fine? CHEMISTRY ~ 393 2. Which would best represent a mixture of the gases helium and chlo- : ~: b ] ~ (A) (B) (C) (D) (E) 3. If the contents of these two beakers are poured into a third beaker, what will the resulting mixture look like? 0 Q al ~ coo }60; (A) 0 Na+ do s2- o~, 0 To ~ do - -tap 'on two ~ ~ - ~^ . - . (B) (C) ~ Or ~ O ~ O. o l ~- (D) (E) 0-e This is an example of an error analysis-type item. i: 4. A student titrated 10.00 mL of fruit juice with 12.84 mL of 9.580 x 10-2 M NaOH. Which step is NOT correct in this calculation of mass of citric acid in 1.00 mL of juice? C3H5O(COOH)3 + 3 NaOH ~ Na3(C3H5O(COO)3 + 3 H2O (a) Moles NaOH = (12.84 mL) (9.580 x 10-2 mol/L). (b) Moles citric acid = (1.230 mol NaOH) (1 mol citric acid/3 mol NaOH). (c) Mass citric acid in sample = (0.4100 mol citric acid) (192.12 g/mol citric acid). (d) Mass citric acid in 1 mL fruit juice = (78.77 g citric acid/10.00 mL fruit juice). (e) All the steps are correct.

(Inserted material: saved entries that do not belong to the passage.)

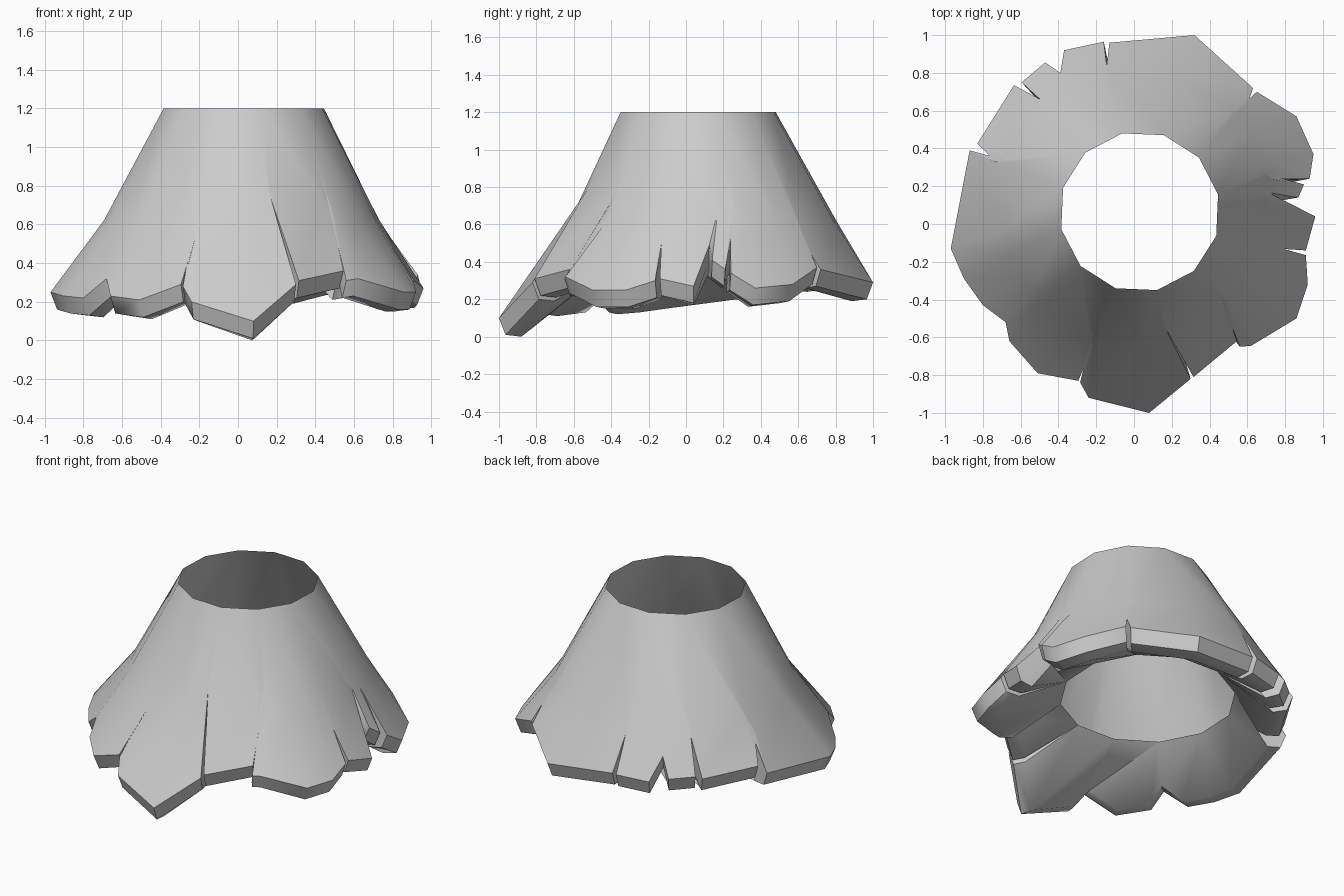
import bpy, bmesh
from math import atan2, degrees, radians, cos, sin, hypot

if "Cube" in bpy.data.objects:
    bpy.data.objects.remove(bpy.data.objects["Cube"])

CX, CY = 0.03, 0.065          # axis of the cone
# Torn hem, counter-clockwise; points with z >= 0.5 are the tips of slits
HEM = [
    (.08, -1, .10), (.30, -.82, .29), (.165, -.54, .74), (.315, -.81, .31),
    (.545, -.62, .36), (.49, -.43, .70), (.56, -.65, .31), (.62, -.645, .32),
    (.86, -.50, .25), (.92, -.32, .25), (.91, -.165, .30), (.71, -.13, .64),
    (.91, -.14, .31), (.96, .04, .27), (.78, .125, .49), (.87, .14, .41),
    (.90, .21, .36), (.73, .235, .6), (.93, .24, .34), (.95, .37, .26),
    (.86, .57, .28), (.65, .70, .37), (.59, .60, .55), (.63, .72, .36),
    (.32, 1, .29), (-.13, .96, .33), (-.14, .82, .55), (-.16, .965, .33),
    (-.37, .92, .32), (-.39, .80, .45), (-.47, .855, .34), (-.595, .75, .35),
    (-.48, .64, .56), (-.635, .735, .34), (-.83, .425, .36), (-.71, .32, .54),
    (-.87, .39, .31), (-.97, -.13, .25), (-.90, -.29, .23), (-.80, -.43, .22),
    (-.68, -.52, .32), (-.66, -.62, .23), (-.51, -.79, .21), (-.295, -.83, .29),
    (-.22, -.65, .53), (-.285, -.84, .28), (-.24, -.92, .20),
]
n = len(HEM)
bm = bmesh.new()


def polar(a, r, z, dx=0, dy=0):
    return bm.verts.new((CX + dx + r * cos(radians(a)),
                         CY + dy + r * sin(radians(a)), z))


def face(*vs):
    if not bm.faces.get(vs):
        bm.faces.new(vs)


def join(a, b):
    for i in range(len(a)):
        k = (i + 1) % len(a)
        face(a[i], a[k], b[k], b[i])


def zip_loops(a, aa, b, ba):
    """Triangulate between two rings with different point counts."""
    aa, ba = aa + [aa[0] + 360], ba + [ba[0] + 360]
    i = j = 0
    while i < len(a) or j < len(b):
        if j == len(b) or (i < len(a) and aa[i + 1] <= ba[j + 1]):
            face(a[i], a[(i + 1) % len(a)], b[j % len(b)])
            i += 1
        else:
            face(a[i % len(a)], b[(j + 1) % len(b)], b[j])
            j += 1


# Column angles and heights above the hem, gathered tightly over each slit
slits = [i for i, p in enumerate(HEM) if p[2] >= .5]
ang = [(degrees(atan2(y - CY, x - CX)) + 90) % 360 - 90 for x, y, z in HEM]
rad = [hypot(x - CX, y - CY) for x, y, z in HEM]
col, height = ang[:], [.62] * n
for i in slits:
    for d in (-1, 0, 1):
        col[i + d] = ang[i] + .5 * d
        height[i + d] = max(.62, HEM[i][2] + .04)
col.sort()

# Outer wall, leaning slightly to the back left
ring_angles = [-77.5 + 30 * k for k in range(12)]
top = [polar(a, .425, 1.2) for a in ring_angles]
waist = []
for a, z in zip(col, height):
    drop = 1.2 - z
    waist.append(polar(a, .415 + .526 * drop, z, -.03 * drop, .06 * drop))

# Hem edge and inner lip; slit tips are laid onto the wall between their sides
hem, bevel, inner = [], [], []
for i, (a, r) in enumerate(zip(ang, rad)):
    z = HEM[i][2]
    if i in slits:
        w = waist[i].co
        wr = hypot(w.x - CX, w.y - CY)
        hr = (rad[i - 1] + rad[i + 1]) / 2
        hz = (HEM[i - 1][2] + HEM[i + 1][2]) / 2
        r = hr + (wr - hr) * (z - hz) / (w.z - hz)
    hem.append(polar(a, r, z))
    bevel.append(polar(a, r - .035, z - .09))
    inner.append(polar(a, max(r - .12, .71), min(z - .10, .34)))
# Inner edge of the lining, left open so the wall shows above it
lining = [polar(a, .53, .38, -.05, .04) for a in ring_angles]

zip_loops(waist, col, top, ring_angles)
join(hem, waist)
join(bevel, hem)
join(inner, bevel)
zip_loops(inner, col, lining, ring_angles)

bmesh.ops.recalc_face_normals(bm, faces=bm.faces)
mesh = bpy.data.meshes.new("torn_skirt")
bm.to_mesh(mesh)
bm.free()
obj = bpy.data.objects.new("torn_skirt", mesh)
bpy.context.collection.objects.link(obj)
bpy.context.view_layer.objects.active = obj
obj.select_set(True)
bpy.ops.object.shade_smooth_by_angle(angle=radians(45))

OCR for page 46
394 CONTENT PANEL REPORT This is an example of a laboratory-related item. 5. Consider a laboratory exercise in which you prepare approximately 200 mL of a pH = 4.35 buffer. The chemicals available for your use are: 1M solutions of acetic acid, ammonium acetate, ammonium chloride, aqueous ammonia, hydrochloric acid, sodium acetate, and sodium hydroxide (acetic acid Ka = 1.S x 10-5 and ammonia Kb= 1.8 x 10-51. (a) Which chemicals will you use to make your buffer? Explain your choice; use chemical equations where appropriate. (b) How much of each chemical will you need? Show calculations to support your answer. (c) Outline the procedure you will follow to make your buffer. In- clude specific equipment and glassware you will use. (d) How will you prove that you successfully prepared the buffer? ADDITIONAL SUGGESTIONS FOR SECTION II, PART B The following are some other suggestions for Section II, Part B that are not specifically tied to the 1999 version of the examination. (1) A 0.2 M sulfuric acid is added to a 0.2 M solution of barium nitrate. Describe what happens and write an equation representing the reaction. (2) A small piece of solid potassium is added to 500 mL of water in a beaker. The potassium fizzes, dances about, and bursts into flame. (a) Write an equation representing the reaction. (b) A drop of phenolphthalein solution is added to the resulting solu- tion. What would you observe? Explain. The panel also suggests that a useful addition would require students to identify reactions as examples of one or more of the following types of reactions: acid/base, oxidation/reduction, decomposition, combination, pre- cipitation, gas evolution, double displacement, electron transfer, and proton transfer. (This list could be expanded or reduced.)